ISLAMABAD (Reuters) - Pakistan’s army on Thursday rejected as “negative propaganda” suggestions that it was not doing enough to combat al Qaeda and Taliban, hours after the top U.S. military officer accused its main intelligence agency of maintaining ties with militants.
The comments reflected deepening mistrust between the two uneasy allies, whose relations hit a new low after fatal shooting of two Pakistanis by Raymond Davis, a CIA contractor, in January in the city of Lahore.
“The Pakistan army’s ongoing operations are a testimony of our national resolve to defeat terrorism,” a military statement quoted army chief General Ashfaq Kayani as telling Admiral Mike Mullen, chairman of the U.S. Military’s Joint Chiefs of Staff, during his fleeting visit to Pakistan on Wednesday.
“He (Kayani) strongly rejected negative propaganda of Pakistan not doing enough and Pakistan army’s lack of clarity on the way forward.”
Mullen, the most senior U.S. official to visit Pakistan since ties were badly strained over the Davis case, told a Pakistani television channel that links between elements of Pakistan’s Inter-Services Intelligence (ISI) and the Haqqani faction of the Afghan Taliban were continuing to strain the relationship.
“Haqqani is supporting, funding, training fighters that are killing Americans and killing coalition partners. And I have a sacred obligation to do all I can to make sure that doesn’t happen,” Mullen told Pakistan’s Geo television ahead of talks with Kayani.
Mullen is not the first U.S. official to point fingers at the ties between ISI and the Haqqani faction, but his forceful remarks suggest Washington is not about to back away from calls for Pakistan to take a more assertive stand as the United States prepares to begin withdrawing its troops from Afghanistan in July.
But despite the rising level of rhetoric, both sides have sought to mend their ties.
“Admiral Mullen lauded the sacrifices and efforts of (the) people of Pakistan and its security forces and reassured that security ties will not be allowed to unravel between the two armed forces,” a Pakistani military statement read.

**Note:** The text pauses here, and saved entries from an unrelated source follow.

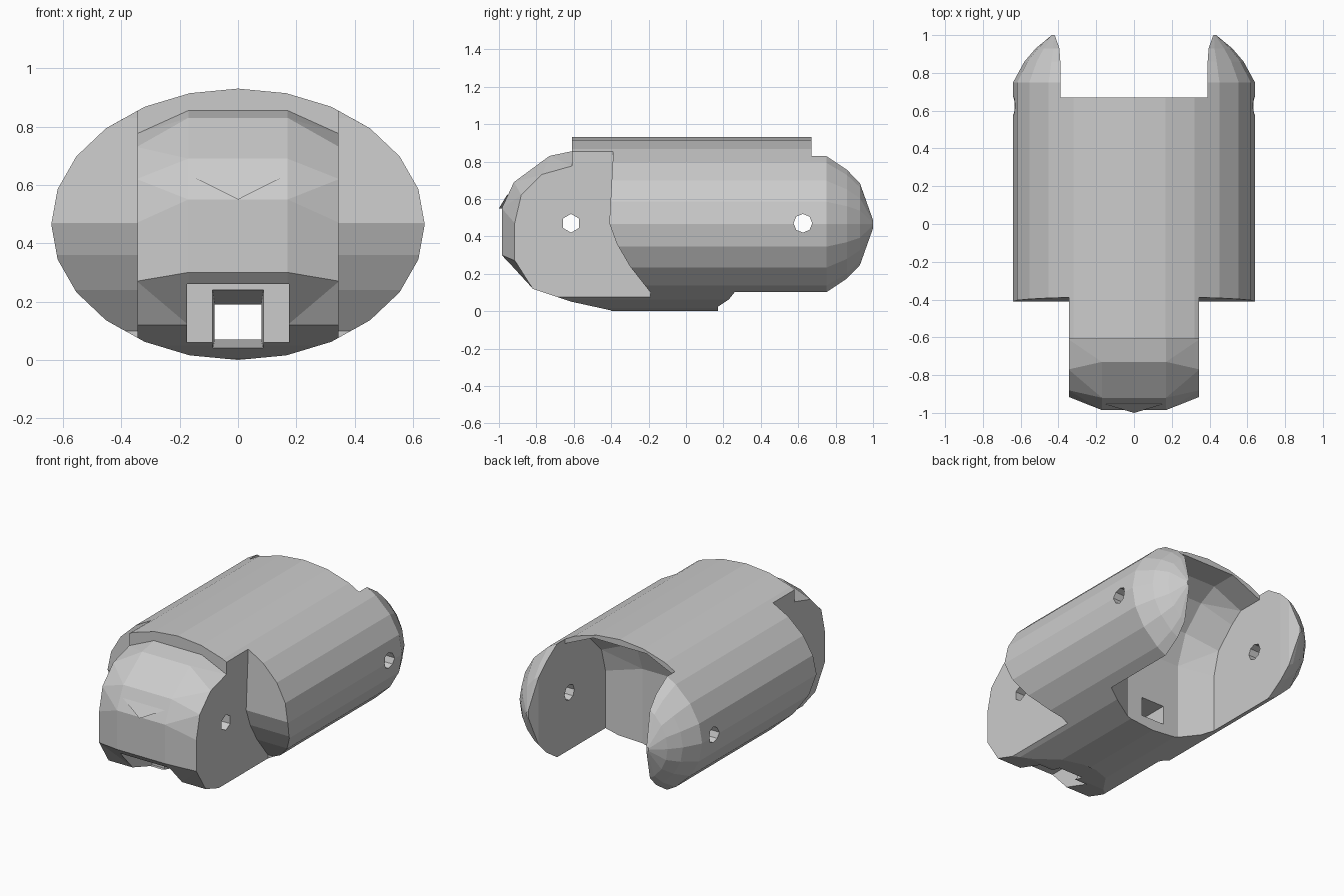
import bpy, bmesh, math

if "Cube" in bpy.data.objects:
    bpy.data.objects.remove(bpy.data.objects["Cube"])

RX, RZ, ZC = 0.64, 0.465, 0.465


def loft(name, rings, cutter=False):
    """Skin a list of equal-length 3D rings and cap both ends."""
    bm = bmesh.new()
    rows = [[bm.verts.new(p) for p in r] for r in rings]
    n = len(rows[0])
    for a, b in zip(rows, rows[1:]):
        for i in range(n):
            j = (i + 1) % n
            bm.faces.new((a[i], a[j], b[j], b[i]))
    bm.faces.new(rows[0][::-1])
    bm.faces.new(rows[-1])
    bmesh.ops.recalc_face_normals(bm, faces=bm.faces)
    if cutter:
        bmesh.ops.triangulate(bm, faces=bm.faces)
    me = bpy.data.meshes.new(name)
    bm.to_mesh(me)
    bm.free()
    ob = bpy.data.objects.new(name, me)
    bpy.context.collection.objects.link(ob)
    ob.hide_render = cutter
    return ob


def along_x(name, columns):
    return loft(name, [[(x, y, z) for y, z in prof] for x, prof in columns], True)


def box_rings(name, rings):
    return loft(name, [[(-w, y, lo), (w, y, lo), (w, y, hi), (-w, y, hi)]
                       for y, w, lo, hi in rings], True)


def pin(name, y, r, n):
    c = [(y + r * math.sin(2 * math.pi * i / n), 0.47 + r * math.cos(2 * math.pi * i / n))
         for i in range(n)]
    return along_x(name, [(-1, c), (1, c)])


# Elliptical main body
angles = [math.radians(15 * i) for i in range(24)]
body = loft("link_body", [[(RX * math.cos(a), y, ZC + RZ * math.sin(a)) for a in angles]
                          for y in (-1.1, -0.07, 0.75)])

cutters = []

# Rounded nose of the tongue, leaving the roof brim above it
close = [(-0.4, -0.2), (-1.3, -0.2), (-1.3, 1.2), (-0.61, 1.2)]
mid = [(-0.61, 0.855), (-0.73, 0.83), (-0.92, 0.69), (-0.985, 0.55), (-0.985, 0.30),
       (-0.82, 0.12), (-0.61, 0.05), (-0.4, 0.004)] + close
edge = [(-0.61, 0.775), (-0.77, 0.73), (-0.88, 0.62), (-0.915, 0.47), (-0.915, 0.27),
        (-0.82, 0.12), (-0.61, 0.05), (-0.4, 0.004)] + close
cutters.append(along_x("nose_cutter", [(-0.8, edge), (-0.347, edge), (-0.17, mid),
                                       (0.17, mid), (0.347, edge), (0.8, edge)]))

# Side recesses beside the tongue
side = [(-1.4, 1.3), (-0.39, 1.3), (-0.39, 0.83), (-0.41, 0.47), (-0.37, 0.36),
        (-0.30, 0.24), (-0.19, 0.10), (-0.19, -0.3), (-1.4, -0.3)]
for s in (-1, 1):
    cutters.append(along_x("side_cutter", [(s * 0.345, side), (s * 0.9, side)]))

# Socket between the two prongs
end = [(1.2, -0.1), (1.2, 1.2), (0.67, 1.2)]
deep = end + [(0.67, 0.89), (0.5, 0.89), (0.38, 0.83), (0.24, 0.69), (0.17, 0.5), (0.17, -0.1)]
rim = end + [(0.67, 0.80), (0.5, 0.80), (0.42, 0.74), (0.30, 0.62), (0.26, 0.47), (0.26, -0.1)]
cutters.append(along_x("socket_cutter", [(-0.39, rim), (-0.19, deep), (0.19, deep), (0.39, rim)]))

# Hinge holes, front pocket and cord channel
cutters.append(pin("rear_hinge_cutter", 0.625, 0.05, 8))
cutters.append(pin("front_hinge_cutter", -0.615, 0.05, 6))
cutters.append(box_rings("pocket_cutter", [(-1.2, 0.175, 0.06, 0.26), (-0.62, 0.175, 0.06, 0.26)]))
cutters.append(box_rings("channel_cutter", [(-0.7, 0.09, 0.02, 0.259), (-0.4, 0.08, 0.07, 0.19),
                                            (0.5, 0.08, 0.07, 0.19)]))

for c in cutters:
    m = body.modifiers.new(c.name, 'BOOLEAN')
    m.operation, m.object, m.solver = 'DIFFERENCE', c, 'EXACT'
bpy.context.view_layer.update()
dg = bpy.context.evaluated_depsgraph_get()
result = bpy.data.meshes.new_from_object(body.evaluated_get(dg))
body.modifiers.clear()
body.data = result
for c in cutters:
    bpy.data.objects.remove(c)

# Domed prong tips
arc = [(RX * math.cos(math.radians(a)) - 0.39, RZ * math.sin(math.radians(a)))
       for a in range(-45, 46, 15)]
arc = [(0, -0.364)] + arc + [(0, 0.364)]
for s, label in ((-1, "left"), (1, "right")):
    loft(label + "_prong_tip",
         [[(s * (x0 + dx * sx), y, ZC + dz * sz) for dx, dz in arc]
          for y, x0, sx, sz in ((0.75, 0.39, 1, 1), (0.86, 0.39, 0.76, 0.80),
                                (0.93, 0.395, 0.5, 0.6), (1.0, 0.42, 0.06, 0.06))])

# Small pointed catch on the nose
loft("nose_catch", [[(-0.15, -0.955, 0.625), (0, -1.0, 0.55), (0, -0.9, 0.55)],
                    [(0.15, -0.955, 0.625), (0.001, -1.0, 0.55), (0.001, -0.9, 0.55)]])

Kayani, who last month issued a rare condemnation of a U.S. missile strike in a Pakistani tribal region near the Afghan border that killed more than 40 tribesmen, repeated his opposition to covert U.S. operations in the border regions, saying it was hurting Pakistan’s own war against militants.
“(Kayani) reinforced the government’s stance on drone strikes and emphasized that these not only undermine our national effort against terrorism but turn public support against our efforts, which remains the key to success.”

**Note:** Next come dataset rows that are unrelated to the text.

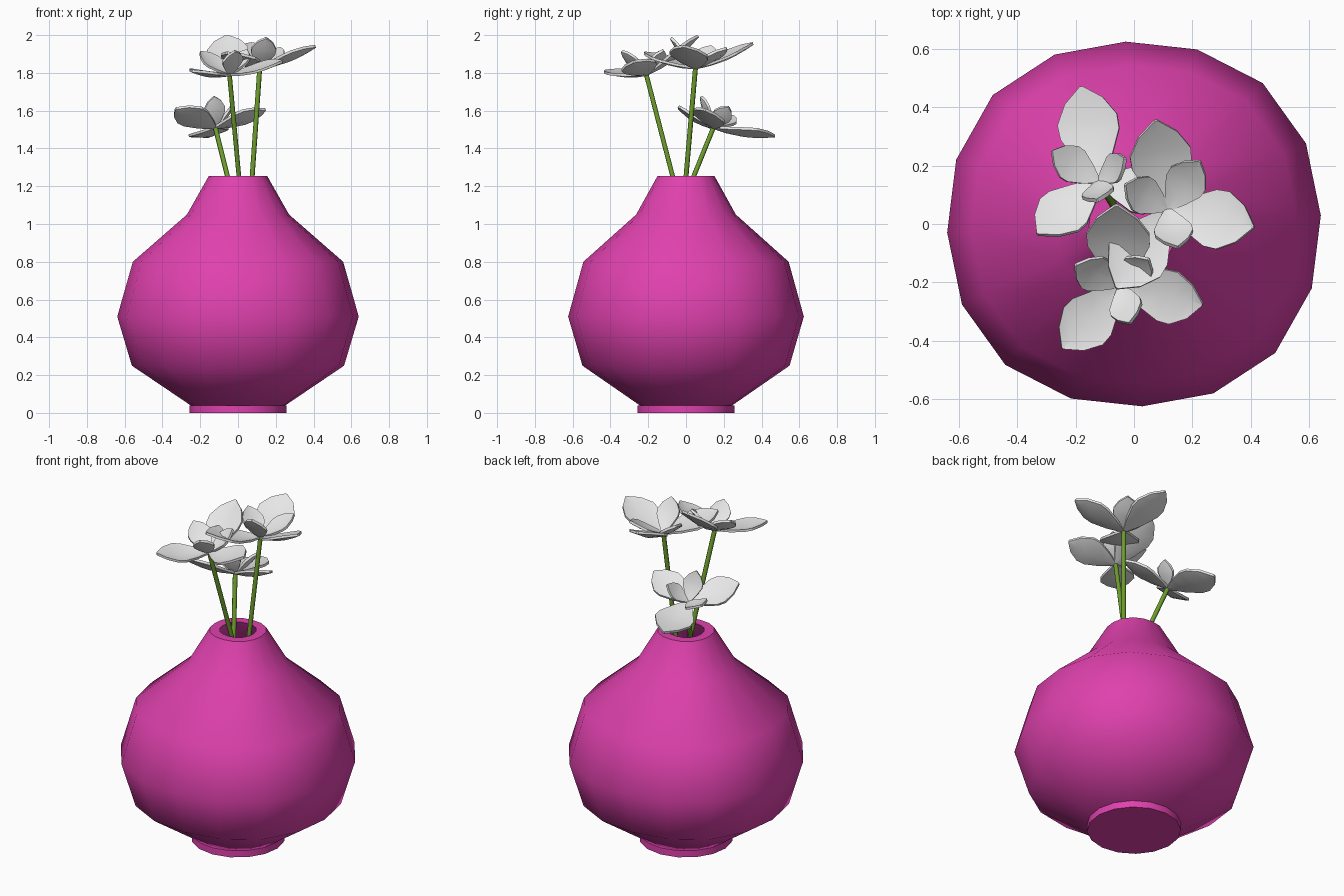
import bpy, bmesh, math
from mathutils import Vector

if "Cube" in bpy.data.objects:
    bpy.data.objects.remove(bpy.data.objects["Cube"])


def material(name, rgb):
    m = bpy.data.materials.new(name)
    m.diffuse_color = (*rgb, 1)
    m.use_nodes = True
    m.node_tree.nodes["Principled BSDF"].inputs["Base Color"].default_value = m.diffuse_color
    return m


MAGENTA = material("magenta glaze", (0.74, 0.053, 0.42))
GREEN = material("stem green", (0.15, 0.33, 0.025))
WHITE = material("petal white", (0.8, 0.8, 0.8))


def finish(name, bm, mat, angle=None):
    bmesh.ops.recalc_face_normals(bm, faces=bm.faces)
    me = bpy.data.meshes.new(name)
    bm.to_mesh(me)
    bm.free()
    me.materials.append(mat)
    ob = bpy.data.objects.new(name, me)
    bpy.context.collection.objects.link(ob)
    if angle:
        bpy.ops.object.select_all(action='DESELECT')
        ob.select_set(True)
        bpy.context.view_layer.objects.active = ob
        bpy.ops.object.shade_smooth_by_angle(angle=math.radians(angle))
    return ob


def lathe(name, profile, mat, shape, sides=16):
    """Revolve (radius, z) pairs; shape(angle) makes the ring slightly uneven."""
    bm = bmesh.new()
    rings = []
    for r, z in profile:
        ring = []
        for i in range(sides):
            a = math.tau * i / sides + math.radians(2.6)
            s = r * shape(a)
            ring.append(bm.verts.new((s * math.cos(a), s * math.sin(a), z)))
        rings.append(ring)
    for a, b in zip(rings, rings[1:]):
        for i in range(sides):
            j = (i + 1) % sides
            bm.faces.new((a[i], a[j], b[j], b[i]))
    bm.faces.new(rings[0])
    bm.faces.new(rings[-1])
    return finish(name, bm, mat, 45)


# Vase body: hand-thrown, slightly squarish outline, hollow inside
def uneven(a):
    return 1 + 0.012 * math.cos(2 * a) - 0.017 * math.cos(4 * a)


lathe("vase_body", [
    (0.245, 0.035), (0.565, 0.25), (0.643, 0.51), (0.56, 0.80), (0.272, 1.05),
    (0.155, 1.255), (0.1, 1.255), (0.21, 1.02), (0.50, 0.77), (0.58, 0.51),
    (0.51, 0.28), (0.2, 0.08)], MAGENTA, uneven)
# Foot ring
lathe("vase_foot", [(0.257, 0), (0.257, 0.04)], MAGENTA, lambda a: 1)


def stem(name, low, top, radius=0.013):
    """Thin stalk running from inside the neck to the flower."""
    low, top = Vector(low), Vector(top)
    start = low - (top - low) * (0.3 / (top.z - low.z))
    d = top - start
    bm = bmesh.new()
    bmesh.ops.create_cone(bm, cap_ends=True, segments=8, radius1=radius,
                          radius2=radius, depth=d.length)
    bmesh.ops.rotate(bm, verts=bm.verts,
                     matrix=d.to_track_quat('Z', 'Y').to_matrix())
    bmesh.ops.translate(bm, verts=bm.verts, vec=(start + top) / 2)
    finish(name, bm, GREEN, 50)
    return (top - low).normalized()


# Petal outline: position along the length, half width as share of length
OUTLINE = [(0.0, 0.03), (0.25, 0.19), (0.5, 0.31), (0.65, 0.315), (0.85, 0.2), (1.0, 0.015)]


def petal(bm, centre, tip, axis):
    """Cupped leaf-shaped plate with thickness, from flower centre to tip."""
    along = Vector(tip) - centre
    length = along.length
    side = axis.cross(along).normalized()
    up = along.cross(side).normalized()
    rows = []
    for t, w in OUTLINE:
        sag = up * (-0.06 * length * math.sin(math.pi * t))
        mid = centre + along * t + sag
        rise = up * (w * length * 0.2)
        rows.append((mid - side * w * length + rise, mid,
                     mid + side * w * length + rise))
    half = up * 0.007
    top = [[bm.verts.new(p + half) for p in r] for r in rows]
    bot = [[bm.verts.new(p - half) for p in r] for r in rows]
    for i in range(len(rows) - 1):
        for k in (0, 1):
            bm.faces.new((top[i][k], top[i][k + 1], top[i + 1][k + 1], top[i + 1][k]))
            bm.faces.new((bot[i][k], bot[i + 1][k], bot[i + 1][k + 1], bot[i][k + 1]))
        for k in (0, 2):
            bm.faces.new((top[i][k], top[i + 1][k], bot[i + 1][k], bot[i][k]))
    for e in (0, -1):
        for k in (0, 1):
            bm.faces.new((top[e][k], top[e][k + 1], bot[e][k + 1], bot[e][k]))


def flower(name, low, top, tips):
    axis = stem(name + "_stem", low, top)
    bm = bmesh.new()
    for tip in tips:
        petal(bm, Vector(top), tip, axis)
    finish(name + "_petals", bm, WHITE, 25)


# Each flower: three large outer petals, then three small upright ones
flower("right_flower", (0.075, 0.0, 1.25), (0.115, 0.05, 1.825), [
    (0.41, -0.01, 1.94), (0.075, 0.355, 1.955), (-0.06, -0.22, 1.905),
    (0.225, 0.215, 1.93), (-0.03, 0.135, 1.94), (0.15, -0.08, 1.985)])
flower("front_flower", (0.005, -0.07, 1.25), (-0.045, -0.21, 1.79), [
    (0.235, -0.275, 1.86), (-0.06, 0.065, 1.995), (-0.245, -0.425, 1.81),
    (0.05, -0.12, 1.92), (-0.2, -0.14, 1.91), (-0.015, -0.34, 1.915)])
flower("back_flower", (-0.055, 0.04, 1.25), (-0.12, 0.145, 1.51), [
    (0.145, 0.10, 1.605), (-0.18, 0.47, 1.465), (-0.33, -0.035, 1.61),
    (-0.03, 0.225, 1.62), (-0.28, 0.25, 1.57), (-0.125, 0.08, 1.675)])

In the wake of the Davis case, some Pakistani officials have called for sharp cuts in drone attacks, an issue that was raised in talks last week in Washington between CIA director Leon Panetta and ISI chief Lieutenant-General Ahmad Shuja Pasha.
A U.S. official on Wednesday said the United States would not abandon its drone program, but how it goes forward was a matter for Pakistani and U.S. intelligence and military officials to determine.
Reporting by Zeeshan Haider; Editing by Chris Allbritton and Alex Richardson